It is often hindering when you hear a variant of ‘that is not how it’s done here’ in your workplace. This usually happens when employees voice their concerns or new ideas for a project, and it is confusing when a project leader dismisses or overlooks such interesting input. Even indirect dismissal in the form of ‘OK, is there anything else?’ may inadvertently build a workplace atmosphere that is not conducive to genuinely effective brainstorming. Why may this happen? And how do great leaders give rise to great ideas? Read on to find out.
Lead by example and be proactive
The keyword here is ‘inadvertently’. If you have been chosen to lead a new project or supervise an existing team, you want to make sure to work towards creating a safe space for giving rise to great new ideas. Of course, most organizations and team leaders know this, but we are explicitly referring to giving feedback that will encourage creative thinking and good work dynamic above all. So, offhand remarks and disinterest should be ousted from your team’s rhetoric from the get-go since one of the primary roles of a great leader is to set a good example to your employees or other members of your team.
1. Give the spotlight to every employee in the company
Most organizations that frequently face challenges of different kinds know very well that they need all the brainpower they can get to adapt, grow, and prosper.

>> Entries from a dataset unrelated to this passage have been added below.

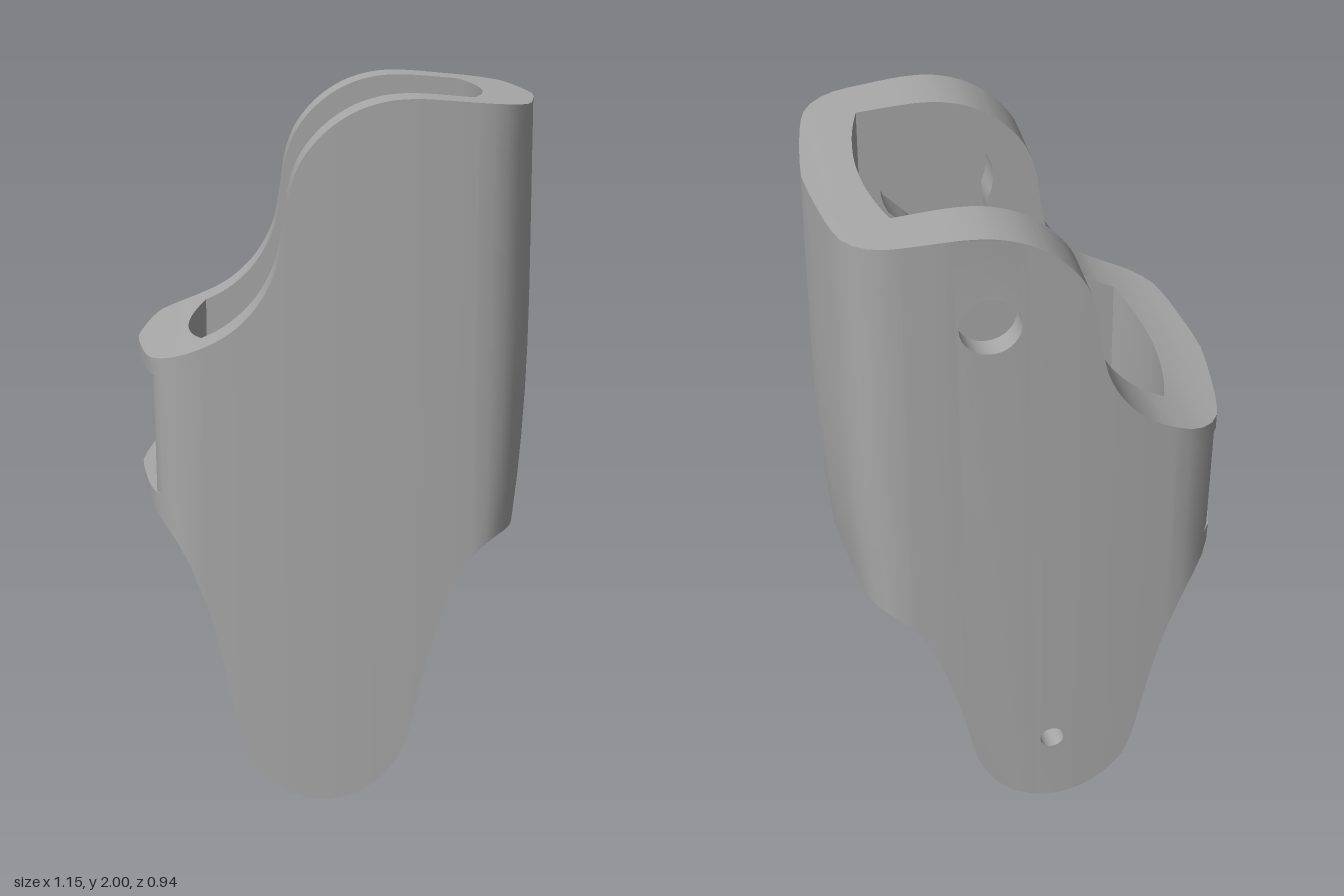
import * as THREE from 'three';
import { toCreasedNormals } from 'three/addons/utils/BufferGeometryUtils.js';

const V = (x, y, z) => new THREE.Vector3(x, y, z);
const INNER = 0.295, FLOOR = 0.4, EDGE = 0.38, BREAK = -0.27;

// Side profile: upper and lower height as functions of x
function heightCurve(pts) {
  const p = new THREE.CatmullRomCurve3(pts.map(([x, y]) => V(x, y, 0))).getPoints(400);
  return (x) => {
    let i = 1;
    while (i < p.length - 1 && p[i].x < x) i++;
    const t = (x - p[i - 1].x) / (p[i].x - p[i - 1].x || 1);
    return THREE.MathUtils.lerp(p[i - 1].y, p[i].y, THREE.MathUtils.clamp(t, 0, 1));
  };
}
const top = heightCurve([[-0.58, 1.265], [-0.48, 1.285], [-0.4, 1.31], [-0.31, 1.355], [-0.23, 1.43], [-0.175, 1.53],
  [-0.153, 1.63], [-0.14, 1.73], [-0.105, 1.83], [-0.04, 1.91], [0.04, 1.965], [0.12, 1.992], [0.2, 2], [0.38, 1.988], [0.58, 1.97]]);
const bottom = heightCurve([[-0.58, 0.87], [-0.52, 0.83], [-0.46, 0.765], [-0.41, 0.68], [-0.37, 0.575], [-0.335, 0.45],
  [-0.305, 0.31], [-0.283, 0.21], [-0.25, 0.12], [-0.19, 0.055], [-0.12, 0.015], [-0.04, 0], [0.04, 0.015], [0.11, 0.055],
  [0.165, 0.12], [0.2, 0.2], [0.23, 0.33], [0.27, 0.48], [0.315, 0.61], [0.36, 0.695], [0.41, 0.745], [0.47, 0.772], [0.58, 0.785]]);
const outerZ = (x) => 0.47 - 0.02 * (x / EDGE) ** 2;
const range = (a, b) => Array.from({ length: b - a + 1 }, (_, i) => (a + i) / 100);

// Collects triangles, each turned to face its hint direction
class Surface {
  constructor() { this.data = []; }
  tri(a, b, c, hint) {
    const n = b.clone().sub(a).cross(c.clone().sub(a));
    if (n.length() < 1e-10) return;
    const order = n.dot(hint) < 0 ? [a, c, b] : [a, b, c];
    order.forEach((p) => this.data.push(p.x, p.y, p.z));
  }
  quad(a, b, c, d, hint) { this.tri(a, b, c, hint); this.tri(a, c, d, hint); }
  sheet(outline, holes, zOf, hint) {
    const all = [outline, ...holes].flat();
    const at = (i) => V(all[i].x, all[i].y, zOf(all[i].x));
    THREE.ShapeUtils.triangulateShape(outline, holes).forEach(([a, b, c]) => this.tri(at(a), at(b), at(c), hint));
  }
  mesh(name, material) {
    const g = new THREE.BufferGeometry();
    g.setAttribute('position', new THREE.Float32BufferAttribute(this.data, 3));
    const m = new THREE.Mesh(toCreasedNormals(g, 0.6), material);
    m.name = name;
    return m;
  }
}

const P2 = (x, y) => new THREE.Vector2(x, y);
function arc(cx, cy, r, from, to, n) {
  return Array.from({ length: n + 1 }, (_, i) => {
    const a = THREE.MathUtils.degToRad(from + (to - from) * i / n);
    return P2(cx + r * Math.cos(a), cy + r * Math.sin(a));
  });
}

// Lever-shaped pocket, open towards -x at the foot
const pocket = [P2(BREAK, bottom(BREAK)), P2(-0.18, 0.17), P2(-0.14, 0.12),
  ...arc(-0.03, 0.235, 0.16, -125, 0, 14), P2(0.12, 0.5), P2(0.1, 1.04), P2(0.18, 1.5), P2(0.203, 1.56), P2(0.25, 1.61),
  ...arc(0.155, 1.74, 0.165, -30, 205, 24), P2(0, 1.6), P2(-0.025, 1.52), P2(-0.245, 1.14), P2(-EDGE, 0.92)];
const backHoles = [
  { x0: 5, x1: 25, pts: arc(0.15, 1.73, 0.085, 0, 360, 28).slice(0, -1) },
  { x0: -8, x1: 2, pts: arc(-0.03, 0.235, 0.036, 0, 360, 18).slice(0, -1) },
];

// One flat cheek: s = +1 front, -1 back
function buildCheek(s, outer, inner, rims) {
  const holes = s < 0 ? backHoles : [];
  const out = V(0, 0, s), inward = V(0, 0, -s);
  const xs = range(-38, 38);
  for (let i = 0; i < xs.length - 1; i++) {
    const a = xs[i], b = xs[i + 1], m = (a + b) / 2;
    const za = s * outerZ(a), zb = s * outerZ(b);
    if (!holes.some((h) => m > h.x0 / 100 && m < h.x1 / 100))
      outer.quad(V(a, bottom(a), za), V(b, bottom(b), zb), V(b, top(b), zb), V(a, top(a), za), out);
    const lowZ = s * (m < BREAK ? FLOOR : INNER);
    rims.quad(V(a, top(a), za), V(b, top(b), zb), V(b, top(b), s * INNER), V(a, top(a), s * INNER), V(0, 1, 0));
    rims.quad(V(a, bottom(a), za), V(b, bottom(b), zb), V(b, bottom(b), lowZ), V(a, bottom(a), lowZ), V(0, -1, 0));
  }
  // Outer strips and bores of the pin holes
  holes.forEach((h) => {
    const r = range(h.x0, h.x1);
    const outline = [...r.map((x) => P2(x, bottom(x))), ...r.reverse().map((x) => P2(x, top(x)))];
    outer.sheet(outline, [h.pts], (x) => s * outerZ(x), out);
    const c = h.pts.reduce((t, p) => t.add(p), P2(0, 0)).divideScalar(h.pts.length);
    h.pts.forEach((p, i) => {
      const q = h.pts[(i + 1) % h.pts.length];
      inner.quad(V(p.x, p.y, s * outerZ(p.x)), V(q.x, q.y, s * outerZ(q.x)), V(q.x, q.y, s * FLOOR), V(p.x, p.y, s * FLOOR),
        V(c.x - p.x, c.y - p.y, 0));
    });
  });
  // Inner face around the pocket, pocket floor and pocket sides
  const face = [...range(-38, 38).map((x) => P2(x, top(x))),
    ...range(-26, 38).reverse().map((x) => P2(x, bottom(x))), ...pocket];
  inner.sheet(face, [], () => s * INNER, inward);
  const foot = range(-38, -28).map((x) => P2(x, bottom(x)));
  inner.sheet([...pocket, ...foot], holes.map((h) => h.pts), () => s * FLOOR, inward);
  const side = [...pocket, foot[0]];
  for (let i = 0; i < side.length - 1; i++) {
    const p = side[i], q = side[i + 1];
    inner.quad(V(p.x, p.y, s * INNER), V(q.x, q.y, s * INNER), V(q.x, q.y, s * FLOOR), V(p.x, p.y, s * FLOOR),
      V(p.y - q.y, q.x - p.x, 0));
  }
}

// Rounded end wall: s = +1 tall side, -1 low side with the recessed window
function buildEnd(s, outer, inner, rims) {
  const quarter = [[EDGE, 0.45], [0.42, 0.443], [0.46, 0.425], [0.495, 0.395], [0.52, 0.355], [0.533, 0.31],
    [0.545, 0.25], [0.556, 0.17], [0.566, 0.09], [0.573, 0]];
  const path = [...quarter, ...quarter.slice(0, -1).reverse().map(([x, z]) => [x, -z])].map(([x, z]) => {
    const k = z / 0.45;
    return { x: s * x, z, xi: s * (EDGE + 0.045 * (1 - k * k)), zi: INNER * k };
  });
  const point = (x, y, z) => {
    const w = THREE.MathUtils.clamp((Math.abs(x) - 0.4) / 0.15, 0, 1);
    const t = Math.max(0, (1.5 - y) / 0.72) ** 2.5;
    return V(x - s * w * t * (s > 0 ? 0.037 : 0.012), y, z);
  };
  const column = (p) => {
    const y0 = bottom(p.x), y1 = top(p.x), cut = Math.max(p.x, -0.515);
    if (s < 0) return [[p.x, y0], [p.x, 0.89], [cut, 0.89], [cut, 1.23], [p.x, 1.23], [p.x, y1]].map(([x, y]) => point(x, y, p.z));
    return Array.from({ length: 11 }, (_, i) => point(p.x, y0 + (y1 - y0) * i / 10, p.z));
  };
  const STEPS = 6;
  for (let i = 0; i < path.length - 1; i++) {
    const p = path[i], q = path[i + 1], cp = column(p), cq = column(q);
    for (let j = 0; j < cp.length - 1; j++) {
      const ledge = s < 0 && (j === 1 || j === 3);
      outer.quad(cp[j], cq[j], cq[j + 1], cp[j + 1], ledge ? V(0, j === 1 ? 1 : -1, 0) : V(p.x + q.x, 0, p.z + q.z));
    }
    inner.quad(point(p.xi, bottom(p.xi), p.zi), point(q.xi, bottom(q.xi), q.zi),
      point(q.xi, top(q.xi), q.zi), point(p.xi, top(p.xi), p.zi), V(-s, 0, 0));
    [[top, 1], [bottom, -1]].forEach(([f, dir]) => {
      const at = (c, k) => {
        const x = THREE.MathUtils.lerp(c.x, c.xi, k / STEPS);
        return point(x, f(x), THREE.MathUtils.lerp(c.z, c.zi, k / STEPS));
      };
      for (let k = 0; k < STEPS; k++) rims.quad(at(p, k), at(q, k), at(q, k + 1), at(p, k + 1), V(0, dir, 0));
    });
  }
}

export function createModel() {
  const group = new THREE.Group();
  group.name = 'housing';
  const grey = new THREE.MeshStandardMaterial({ color: 0xa8a8a8, side: THREE.DoubleSide });
  grey.name = 'plain grey';

  const outer = new Surface(), inner = new Surface(), rims = new Surface();
  [1, -1].forEach((s) => {
    buildCheek(s, outer, inner, rims);
    buildEnd(s, outer, inner, rims);
  });
  group.add(outer.mesh('outerShell', grey), inner.mesh('innerWallsAndPockets', grey), rims.mesh('rims', grey));

  // Small stop block hanging from the tall end wall
  const stop = new THREE.Shape([P2(0.3, 0.55), P2(0.37, 0.545), P2(0.4, 0.75), P2(0.44, 0.98), P2(0.375, 0.95), P2(0.3, 0.8)]);
  const block = new THREE.Mesh(new THREE.ExtrudeGeometry(stop, { depth: 0.105, bevelEnabled: false }), grey);
  block.position.z = -0.11;
  block.name = 'stopBlock';
  group.add(block);
  return group;
}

Nobody would ever say that they do not allow great ideas to be suggested in reports, roundup sessions, and meetings.
But this is sometimes not true in a different sense, especially in companies with a large, hierarchical division of labor. In such environments, the usual line of thinking is that the creative team takes care of the creative aspects of work, the executive team of executive decisions, other employees take care of administrative or manual labor, etc. Once employees are used to a certain kind of working dynamic, they automatically delegate work like this.
But great ideas can be created from the cooperation of different departments and different experts or workers. If a single employer or executive director puts forward a good idea, it can easily be tweaked and improved with an additional suggestion to become a great idea. Similarly, it is not the case that only creative directors create groundbreaking ideas. An innovative idea can just as easily come from ‘the lower ranks’ in the hierarchy if only you allow such a free flow of ideas.
Before you are a leader, success is all about growing yourself. When you become a leader, success is all about growing others. – Jack Welch
2. Make sure to openly promote suggestions and ideas
As we have briefly mentioned, team-leaders must make it transparently clear that just because the team is used to working in a certain way, does not mean that trying out new ideas is not equally as important as sticking to the established routine. Once you get your employees used to this regiment, so to speak, you will see significant improvement in collaborative tasks, general communication and cooperation between different areas of expertise.
And crucially – give a lot of opportunities. Sometimes your employees may not even be aware of their potential unless they are ‘given the push’. This is entirely natural, and it should be your duty to present your workers with these kinds of opportunities. The ‘I can’t’ attitude is easy to amend, but sometimes it takes you believing in your workers more than they may believe in themselves.
3. Give spotlight to those ‘crazy ideas’ no matter who the author is
It is a common misconception that only the likes of great minds like Bill Gates and Steve Jobs are able to come up with truly innovative ideas. This stems from the fact that they are the most well-known innovators – innovators who are so great it seems as if their companies will never find better ones.
However, it is quite frequently the case that a multimillion-dollar idea comes from a production line supervisor or employee. For example, they may think of a way to use scraps from your main production lines to create a budget-friendly product that simultaneously recycles old materials and requires no additional investments in the form of machinery or personnel.
4. Resist the status quo
Humans are creatures of habit. People working in the same industry for ages learn to adhere to a particular procedural outline of when, why, and how they do things. They may be reluctant to question whether there is room for improvement in a system that already works sufficiently well. This line of thinking is, in a way, a trap for leaders who aspire to achieve greatness but are more or less content with how things work as it is.
Introducing changes to an established model of working can even provoke discontent, confusion, and resistance. What you need to remember is that, as a leader, it is your duty to explain why the company should strive to innovate, to examine reasons for reluctance to change rather than forcibly make people change their approach to work from the ground up, and, last but not least, to be patient and persistent for the good of the company.
Leadership is lifting a person’s vision to high sights, the raising of a person’s performance to a higher standard, the building of a personality beyond its normal limitations. – Peter Drucker
5. Trust in your vision
Finally, do not forget to be equal amounts self-critical and self-confident. People sometimes forget that they are humans as well as leaders, and they tend to ascribe every single failure to their own misgivings and misjudgments. But do not allow this constricting way of thinking get the better of you – the road to success is paved with mini-defeats that make our steps firmer and stronger the more we overcome hurdles that come our way!